PROMPT: Only the lines containing "rings" belong in the answer; find them in the material below.

INFORMATION SHOWN:
★ ★ ★ ★ ★ ★ ★
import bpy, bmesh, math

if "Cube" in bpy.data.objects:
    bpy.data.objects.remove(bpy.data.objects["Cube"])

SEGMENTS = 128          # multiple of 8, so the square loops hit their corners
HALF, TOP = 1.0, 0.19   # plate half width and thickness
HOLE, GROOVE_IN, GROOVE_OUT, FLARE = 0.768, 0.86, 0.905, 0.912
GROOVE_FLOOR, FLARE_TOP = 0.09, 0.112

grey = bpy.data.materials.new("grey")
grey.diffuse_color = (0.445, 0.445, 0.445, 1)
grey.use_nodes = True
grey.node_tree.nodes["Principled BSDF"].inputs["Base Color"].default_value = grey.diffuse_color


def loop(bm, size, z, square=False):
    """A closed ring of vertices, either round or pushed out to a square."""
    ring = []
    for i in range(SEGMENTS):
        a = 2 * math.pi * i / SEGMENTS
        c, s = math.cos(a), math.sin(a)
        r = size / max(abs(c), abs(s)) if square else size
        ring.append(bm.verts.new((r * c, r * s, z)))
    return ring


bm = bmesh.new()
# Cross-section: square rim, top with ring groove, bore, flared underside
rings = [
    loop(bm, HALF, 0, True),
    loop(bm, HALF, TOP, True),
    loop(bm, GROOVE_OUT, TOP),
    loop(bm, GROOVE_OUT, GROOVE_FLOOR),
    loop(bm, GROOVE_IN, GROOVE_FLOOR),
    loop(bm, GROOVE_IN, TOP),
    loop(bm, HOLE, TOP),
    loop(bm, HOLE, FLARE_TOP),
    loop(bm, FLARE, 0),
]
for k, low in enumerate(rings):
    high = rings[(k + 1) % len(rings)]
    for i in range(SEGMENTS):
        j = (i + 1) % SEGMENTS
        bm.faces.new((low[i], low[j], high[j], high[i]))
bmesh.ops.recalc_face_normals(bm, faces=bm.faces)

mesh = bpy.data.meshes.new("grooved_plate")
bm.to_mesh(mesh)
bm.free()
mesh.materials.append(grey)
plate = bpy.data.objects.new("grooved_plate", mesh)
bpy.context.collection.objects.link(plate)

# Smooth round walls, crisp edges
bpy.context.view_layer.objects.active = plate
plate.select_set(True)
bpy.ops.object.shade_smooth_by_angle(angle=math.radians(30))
★ ★ ★ ★ ★ ★ ★
TASK SOLUTION:
rings = [
for k, low in enumerate(rings):
    high = rings[(k + 1) % len(rings)]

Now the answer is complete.